Nicole Carroll said in an editorial published in the newspaper that it was recently brought to her attention "that I was involved in publishing such a photo when I was in college."
Carroll says she edited the 1988-89 ASU yearbook that included a photograph of two people, at a fraternity's Halloween party, wearing black makeup as boxer Mike Tyson and actress Robin Givens.
"It is horrible, and of course the photo should not have been published," she wrote. "I am sorry for the hurt I caused back then and the hurt it will cause today."
Carroll said the image was discovered during a review of yearbooks from that time by Gannett Co.'s USA Today and its newspaper network. She says she was shocked and had no memory of the photo.
USA Today reported that its extensive search of hundreds of yearbooks from the 1970s and 1980s around the country turned up photographs of students dressed in Klan robes and blackface, mock lynchings and other displays of blatant racism. Other photos show students saluting in Nazi uniforms or wearing Native American costumes.
Arizona State University said in a statement that the blackface photograph in its own college yearbook "is a sad reminder that this kind of insensitivity was all too common in past decades."
"Things are changing for the better, for which we at ASU are grateful, but that doesn't take away the possibility that the picture caused or will cause pain. For that we are sorry," the statement added.
Carroll wrote: "Clearly the 21-year-old me who oversaw the book and that page didn't understand how offensive the photo was. I wish I had. Today's 51-year-old me of course understands and is crushed by this mistake."
Carroll wrote that when she was editor of The Arizona Republic from 2015-2018, "our newsroom held frequent meetings with diverse communities, asking them to critique our work and help us do better."

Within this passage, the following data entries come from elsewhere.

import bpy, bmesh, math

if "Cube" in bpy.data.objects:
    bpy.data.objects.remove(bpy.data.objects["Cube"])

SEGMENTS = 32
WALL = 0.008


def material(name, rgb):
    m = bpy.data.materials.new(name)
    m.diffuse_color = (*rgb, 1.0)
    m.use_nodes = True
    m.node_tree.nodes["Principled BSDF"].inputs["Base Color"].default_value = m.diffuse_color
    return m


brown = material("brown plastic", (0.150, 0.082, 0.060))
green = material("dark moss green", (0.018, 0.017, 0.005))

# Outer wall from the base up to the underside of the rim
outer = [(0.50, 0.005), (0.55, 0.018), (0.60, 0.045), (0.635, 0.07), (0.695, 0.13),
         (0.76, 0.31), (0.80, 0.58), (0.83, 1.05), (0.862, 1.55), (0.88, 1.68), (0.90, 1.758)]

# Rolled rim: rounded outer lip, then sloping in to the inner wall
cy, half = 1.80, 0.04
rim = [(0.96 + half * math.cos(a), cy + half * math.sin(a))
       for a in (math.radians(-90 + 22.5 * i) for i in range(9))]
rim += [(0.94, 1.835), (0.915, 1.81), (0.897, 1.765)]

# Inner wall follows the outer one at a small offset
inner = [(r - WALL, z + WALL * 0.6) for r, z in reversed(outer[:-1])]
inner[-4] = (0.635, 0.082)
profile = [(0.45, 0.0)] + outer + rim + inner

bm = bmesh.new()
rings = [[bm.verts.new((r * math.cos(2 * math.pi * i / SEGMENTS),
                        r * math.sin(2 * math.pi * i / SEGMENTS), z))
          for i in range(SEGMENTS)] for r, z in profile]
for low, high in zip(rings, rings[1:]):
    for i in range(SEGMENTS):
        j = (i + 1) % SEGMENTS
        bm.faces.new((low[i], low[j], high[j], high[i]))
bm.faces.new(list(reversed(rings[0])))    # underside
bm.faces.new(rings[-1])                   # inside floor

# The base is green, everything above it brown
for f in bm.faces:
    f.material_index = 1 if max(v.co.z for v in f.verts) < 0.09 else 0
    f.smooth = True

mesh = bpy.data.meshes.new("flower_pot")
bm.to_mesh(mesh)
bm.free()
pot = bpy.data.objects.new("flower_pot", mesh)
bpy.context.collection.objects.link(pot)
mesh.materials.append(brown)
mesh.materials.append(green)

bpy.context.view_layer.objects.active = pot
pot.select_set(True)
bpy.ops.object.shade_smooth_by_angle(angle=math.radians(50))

She said she continues to champion diversity and inclusion in the USA Today newsroom and the paper's news coverage.